Leading today’s roundup, Google is ramping up its retail investments in China as it aims to counter internet behemoth Alibaba, by ploughing over half a billion dollars into e-commerce titan JD.com. Also in the headlines, China’s home prices and property investment continued to flatline in May as regulators kept a tight leash on the sector. Singapore’s Keppel Corporation is selling off a township in northeastern China, while South Korea’s sovereign wealth fund is boosting its position in global property brokerage CBRE, so keep reading for the skinny.
Tech giant Google said Monday it will invest more than half a billion dollars in China’s second-largest e-commerce player, JD.com. As part of a strategic partnership, Google will put $550 million in cash into JD.com, the companies said in a statement. In return, Google will receive more than 27 million newly issued JD.com Class A ordinary shares at an issue price of $20.29 per share.
The two tech companies said they would work together to develop retail infrastructure that can better personalize the shopping experience and reduce friction in a number of markets, including Southeast Asia. Read more>>
Home prices in major Chinese cities largely remained stable in May as local governments toughened up restrictions to prevent speculation, official data showed Friday. On a yearly basis, new residential housing prices in four first-tier cities declined 0.6 percent from a year ago last month, the fourth straight decline, the National Bureau of Statistics (NBS) said in a statement. Prices of existing homes dropped for three consecutive months at 0.2 percent.
Meanwhile, home prices in 35 third-tier cities were cooler. There was a slowdown in price growth for four months in a row in new houses, and for 10 months in existing ones. Apart from tame price changes, property development investment has also cooled down, expanding 10.2 percent year on year in the first five months of this year, slightly slower than 10.3 percent in the January-April period. Read more>>
Keppel Corporation expects to gain S$43 million ($32 million) from the sale of its whole stake in Keppel Township Development (Shenyang) Co Ltd (KTDS) to Shenyang SUNAC Xinxing Enterprise Management for $205 million ($152 million).
According to an announcement, KTDS owns and develops a residential township project in Shenbei New District in Shenyang City, China.
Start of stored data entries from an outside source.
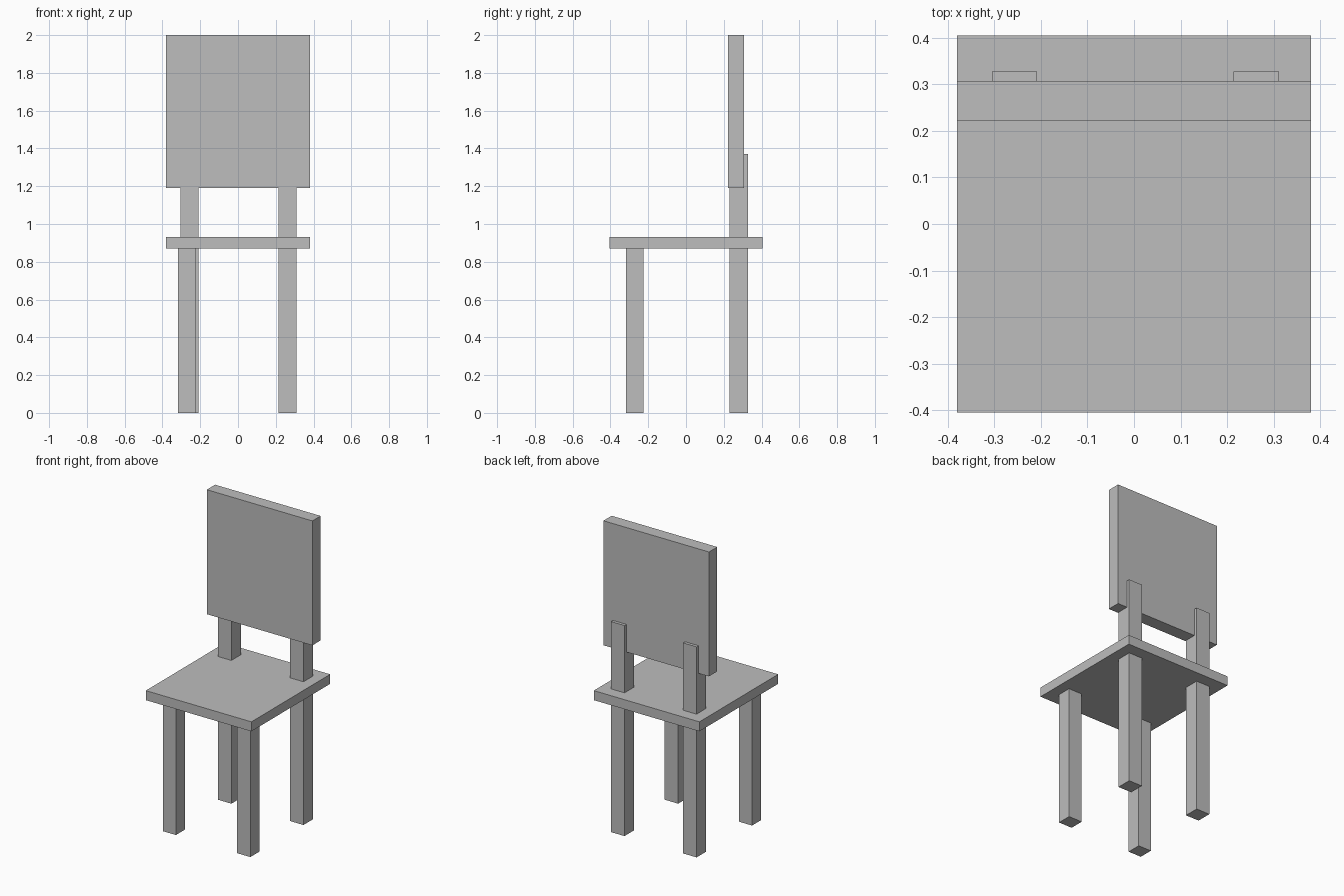
import bpy

cube = bpy.data.objects.get("Cube")
if cube:
    bpy.data.objects.remove(cube, do_unlink=True)

# One plain grey for the whole chair
grey = bpy.data.materials.new("plain_grey")
grey.use_nodes = True
colour = (0.51, 0.51, 0.51, 1)
grey.diffuse_color = colour
for node in grey.node_tree.nodes:
    if node.type == 'BSDF_PRINCIPLED':
        node.inputs["Base Color"].default_value = colour


def box(name, x, y, z):
    """Box spanning the given (low, high) range on each axis."""
    spans = (x, y, z)
    bpy.ops.mesh.primitive_cube_add(size=1)
    obj = bpy.context.object
    obj.name = obj.data.name = name
    for v in obj.data.vertices:
        v.co = [hi if c > 0 else lo for c, (lo, hi) in zip(v.co, spans)]
    obj.data.materials.append(grey)
    return obj


# Seat and backrest share the same width
width = (-0.38, 0.38)
box("seat", width, (-0.405, 0.405), (0.87, 0.932))
box("backrest", width, (0.222, 0.307), (1.19, 2.0))

# Front legs stop under the seat
front_y, front_z = (-0.317, -0.225), (0, 0.87)
box("front_leg_right", (-0.318, -0.225), front_y, front_z)
box("front_leg_left", (0.214, 0.311), front_y, front_z)

# Back legs run up through the seat and hold the backrest
back_y, back_z = (0.229, 0.327), (0, 1.37)
box("back_leg_right", (-0.305, -0.208), back_y, back_z)
box("back_leg_left", (0.214, 0.311), back_y, back_z)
The sale is in line with Keppel Land’s strategy to recycle assets to seek higher returns and rebalance its portfolio to focus on selected high-growth cities in China, Keppel said. Completion of the divestment is expected to take place by June 2018. Read more>>
Property group CapitaLand has clinched two new mall management contracts in the Chinese cities of Guangzhou and Chengdu. The group said before Tuesday’s trading hours that its shopping mall business, CapitaLand Retail, will manage the retail component of The Grand City, a landmark integrated development in Wanbo CBD in Panyu District, on behalf of Guangzhou Wan Shun Investment Management Co Ltd. On winning this contract, CapitaLand is adding a third mall in Guangzhou.
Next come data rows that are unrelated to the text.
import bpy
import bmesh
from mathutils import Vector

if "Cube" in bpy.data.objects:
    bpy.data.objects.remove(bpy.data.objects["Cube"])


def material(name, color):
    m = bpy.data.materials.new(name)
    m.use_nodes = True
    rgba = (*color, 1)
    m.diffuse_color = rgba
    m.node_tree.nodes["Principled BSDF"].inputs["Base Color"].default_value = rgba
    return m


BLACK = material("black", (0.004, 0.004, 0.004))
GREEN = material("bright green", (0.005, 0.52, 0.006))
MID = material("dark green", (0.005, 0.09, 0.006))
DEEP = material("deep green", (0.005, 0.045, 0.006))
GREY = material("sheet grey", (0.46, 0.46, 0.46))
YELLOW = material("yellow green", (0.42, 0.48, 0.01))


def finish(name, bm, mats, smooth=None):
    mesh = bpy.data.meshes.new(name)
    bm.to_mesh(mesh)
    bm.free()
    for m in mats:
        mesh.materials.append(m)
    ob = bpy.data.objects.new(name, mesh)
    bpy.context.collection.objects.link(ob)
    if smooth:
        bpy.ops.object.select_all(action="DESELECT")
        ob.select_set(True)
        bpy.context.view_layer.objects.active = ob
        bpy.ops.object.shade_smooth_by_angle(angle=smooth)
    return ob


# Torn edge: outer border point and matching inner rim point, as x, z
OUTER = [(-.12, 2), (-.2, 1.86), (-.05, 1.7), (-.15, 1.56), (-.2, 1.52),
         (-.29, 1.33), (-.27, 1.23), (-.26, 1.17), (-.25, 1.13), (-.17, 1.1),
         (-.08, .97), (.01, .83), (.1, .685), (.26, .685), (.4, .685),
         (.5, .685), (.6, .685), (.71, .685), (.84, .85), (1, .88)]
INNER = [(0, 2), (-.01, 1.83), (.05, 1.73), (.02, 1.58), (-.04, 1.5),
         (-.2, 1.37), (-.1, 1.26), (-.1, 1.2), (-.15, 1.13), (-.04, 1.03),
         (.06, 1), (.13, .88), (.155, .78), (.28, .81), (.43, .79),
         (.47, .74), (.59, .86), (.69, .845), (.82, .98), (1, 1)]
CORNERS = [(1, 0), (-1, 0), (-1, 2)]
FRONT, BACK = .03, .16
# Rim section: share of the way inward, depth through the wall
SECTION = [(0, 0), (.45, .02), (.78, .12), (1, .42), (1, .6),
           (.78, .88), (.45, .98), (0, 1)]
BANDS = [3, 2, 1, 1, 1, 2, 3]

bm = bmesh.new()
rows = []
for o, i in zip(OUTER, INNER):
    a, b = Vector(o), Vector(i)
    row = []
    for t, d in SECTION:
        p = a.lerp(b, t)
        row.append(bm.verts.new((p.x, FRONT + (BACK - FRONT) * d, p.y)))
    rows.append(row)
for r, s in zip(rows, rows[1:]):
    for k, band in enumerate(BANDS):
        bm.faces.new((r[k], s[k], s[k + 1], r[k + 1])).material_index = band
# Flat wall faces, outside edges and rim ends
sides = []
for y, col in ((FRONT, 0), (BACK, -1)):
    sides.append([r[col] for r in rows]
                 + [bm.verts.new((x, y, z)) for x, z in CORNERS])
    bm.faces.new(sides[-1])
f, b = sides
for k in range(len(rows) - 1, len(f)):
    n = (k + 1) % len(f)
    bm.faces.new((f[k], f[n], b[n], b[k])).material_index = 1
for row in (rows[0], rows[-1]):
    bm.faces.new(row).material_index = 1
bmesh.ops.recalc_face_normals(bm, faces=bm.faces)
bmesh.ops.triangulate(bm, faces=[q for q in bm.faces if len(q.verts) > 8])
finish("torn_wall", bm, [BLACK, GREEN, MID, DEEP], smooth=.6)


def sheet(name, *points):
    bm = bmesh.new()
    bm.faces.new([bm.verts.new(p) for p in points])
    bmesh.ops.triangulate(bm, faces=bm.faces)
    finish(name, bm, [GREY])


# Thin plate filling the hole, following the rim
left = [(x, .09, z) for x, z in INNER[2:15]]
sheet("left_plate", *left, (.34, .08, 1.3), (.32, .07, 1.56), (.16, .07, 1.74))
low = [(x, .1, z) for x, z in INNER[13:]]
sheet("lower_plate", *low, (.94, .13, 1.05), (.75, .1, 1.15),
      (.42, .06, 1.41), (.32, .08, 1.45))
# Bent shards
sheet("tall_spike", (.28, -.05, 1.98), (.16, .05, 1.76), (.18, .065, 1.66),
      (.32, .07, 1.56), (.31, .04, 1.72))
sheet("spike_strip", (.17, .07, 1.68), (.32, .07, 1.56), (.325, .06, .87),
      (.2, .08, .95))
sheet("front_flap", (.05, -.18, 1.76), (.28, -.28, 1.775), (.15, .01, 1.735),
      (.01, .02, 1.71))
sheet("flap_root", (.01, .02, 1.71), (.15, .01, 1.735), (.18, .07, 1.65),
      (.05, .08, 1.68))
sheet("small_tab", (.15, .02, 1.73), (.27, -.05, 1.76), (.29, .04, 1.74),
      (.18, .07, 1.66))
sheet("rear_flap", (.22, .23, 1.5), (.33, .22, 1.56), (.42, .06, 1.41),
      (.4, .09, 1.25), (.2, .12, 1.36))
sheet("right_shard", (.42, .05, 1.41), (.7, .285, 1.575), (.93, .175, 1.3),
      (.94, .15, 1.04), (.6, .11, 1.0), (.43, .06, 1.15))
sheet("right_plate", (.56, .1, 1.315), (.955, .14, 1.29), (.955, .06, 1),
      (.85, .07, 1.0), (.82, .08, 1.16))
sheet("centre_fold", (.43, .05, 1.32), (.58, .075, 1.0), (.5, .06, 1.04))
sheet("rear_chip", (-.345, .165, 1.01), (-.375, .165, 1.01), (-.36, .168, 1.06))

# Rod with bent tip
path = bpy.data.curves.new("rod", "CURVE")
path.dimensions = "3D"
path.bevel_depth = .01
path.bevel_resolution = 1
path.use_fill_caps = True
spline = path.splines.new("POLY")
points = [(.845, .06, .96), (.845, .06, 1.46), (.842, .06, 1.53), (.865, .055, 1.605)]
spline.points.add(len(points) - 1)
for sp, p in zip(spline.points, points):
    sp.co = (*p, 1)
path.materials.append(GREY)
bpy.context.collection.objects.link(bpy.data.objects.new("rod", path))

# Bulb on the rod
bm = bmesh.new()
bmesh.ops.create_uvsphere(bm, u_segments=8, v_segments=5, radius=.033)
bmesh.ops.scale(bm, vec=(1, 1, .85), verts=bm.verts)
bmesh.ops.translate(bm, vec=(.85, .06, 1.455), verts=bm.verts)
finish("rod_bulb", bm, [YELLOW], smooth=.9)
Separately, Chengdu Lide Commercial Industrial Co has appointed CapitaLand to manage an open-lane, low-rise shopping mall in Qingyang District. This mall is less than two kilometres from the iconic Tianfu Square in Chengdu’s city centre. This latest addition is CapitaLand’s seventh mall in Chengdu. Read more>>
Korea Investment Corp bought a new position in CBRE Group Inc in the 1st quarter, according to its most recent Form 13F filing with the SEC. The institutional investor bought 189,122 shares of the financial services provider’s stock, valued at approximately $8,930,000. Korea Investment Corp owned approximately 0.06% of CBRE Group at the end of the most recent quarter.
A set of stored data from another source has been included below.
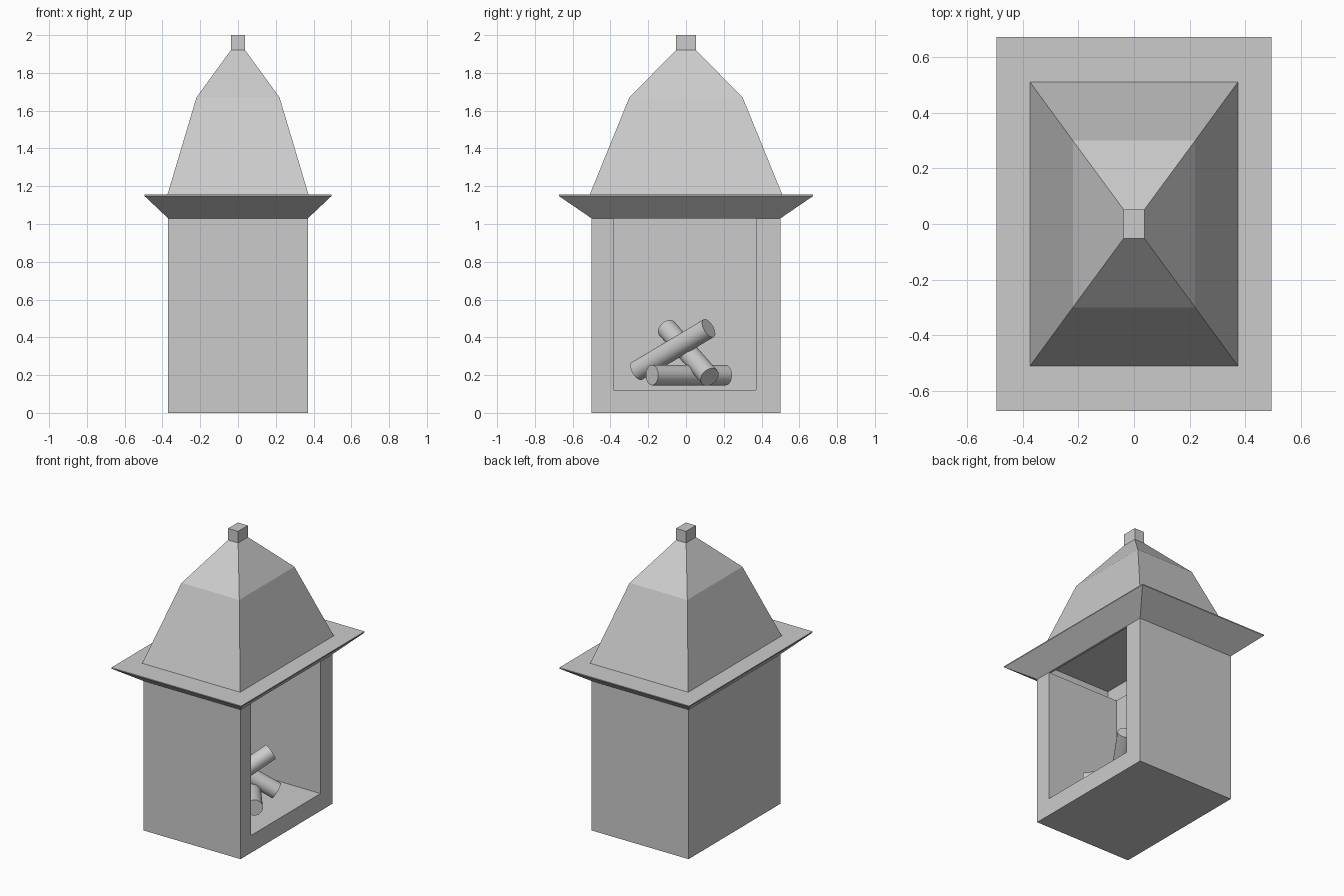
import bpy, bmesh
from mathutils import Vector

if "Cube" in bpy.data.objects:
    bpy.data.objects.remove(bpy.data.objects["Cube"])


def make_stack(name, rings):
    """Closed solid lofted through rectangles given as (half x, half y, z)."""
    bm = bmesh.new()
    loops = [[bm.verts.new((sx * hx, sy * hy, z))
              for sx, sy in ((-1, -1), (1, -1), (1, 1), (-1, 1))]
             for hx, hy, z in rings]
    bm.faces.new(loops[0][::-1])
    bm.faces.new(loops[-1])
    for low, high in zip(loops, loops[1:]):
        for i in range(4):
            j = (i + 1) % 4
            bm.faces.new((low[i], low[j], high[j], high[i]))
    mesh = bpy.data.meshes.new(name)
    bm.to_mesh(mesh)
    bm.free()
    ob = bpy.data.objects.new(name, mesh)
    bpy.context.collection.objects.link(ob)
    return ob


def carve(ob, x, y, z):
    """Boolean out a box given by its ranges, then discard the cutter."""
    cutter = make_stack("cutter", [((x[1] - x[0]) / 2, (y[1] - y[0]) / 2, h) for h in z])
    cutter.location = ((x[0] + x[1]) / 2, (y[0] + y[1]) / 2, 0)
    cutter.hide_render = True
    mod = ob.modifiers.new("carve", 'BOOLEAN')
    mod.operation = 'DIFFERENCE'
    mod.solver = 'EXACT'
    mod.object = cutter
    bpy.context.view_layer.objects.active = ob
    bpy.ops.object.modifier_apply(modifier=mod.name)
    bpy.data.objects.remove(cutter)


def make_log(name, near, far, radius=0.054):
    near, far = Vector(near), Vector(far)
    axis = near - far
    bpy.ops.mesh.primitive_cylinder_add(vertices=32, radius=radius, depth=axis.length,
                                        location=(near + far) / 2)
    ob = bpy.context.object
    ob.name = name
    ob.rotation_euler = axis.to_track_quat('Z', 'Y').to_euler()
    bpy.ops.object.shade_smooth_by_angle()


# Hearth body, open on +x and at the top
body = make_stack("hearth_body", [(0.37, 0.5, 0), (0.37, 0.5, 1.03)])
carve(body, (-0.18, 0.6), (-0.385, 0.37), (0.12, 1.2))

# Flared mantel with a recess above the firebox
mantel = make_stack("mantel", [(0.37, 0.5, 1.03), (0.495, 0.673, 1.148), (0.495, 0.673, 1.155)])
carve(mantel, (-0.19, 0.355), (-0.48, 0.48), (0.9, 1.14))

# Two-pitch hood
make_stack("hood", [(0.375, 0.512, 1.15), (0.22, 0.3, 1.67), (0.038, 0.053, 1.92)])

# Square flue stub
make_stack("flue", [(0.038, 0.053, 1.92), (0.038, 0.053, 2.0)])

# Crossed logs
make_log("log_bottom", (0.25, -0.18, 0.2), (-0.05, 0.21, 0.2))
make_log("log_middle", (0.205, 0.125, 0.19), (-0.15, -0.1, 0.445))
make_log("log_top", (0.165, 0.12, 0.448), (-0.07, -0.26, 0.222))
A number of other institutional investors have also recently added to or reduced their stakes in CBRE. ClariVest Asset Management LLC bought a new position in shares of CBRE Group during the 1st quarter valued at approximately $122,000. Signaturefd LLC bought a new stake in CBRE Group in the first quarter worth $143,000. Read more>>
Fears about Chinese buyers losing their appetite for global commercial real estate investments may have been overdone, according to Real Capital Analytics (RCA). In the first quarter of 2018, Chinese investors bought $12.5 billion more income-producing properties than they sold. With very little selling from Chinese investors, the most recent activity was dominated by the $11.6 billion GLP buyout by a joint venture of several Chinese players.
Beijing’s introduction of stricter rules on outbound capital had caused worries that Chinese investors would retreat from the global commercial real estate scene. Cumulatively, their net cross-border investments have surpassed $124 billion since the Global Financial Crisis. Read more>>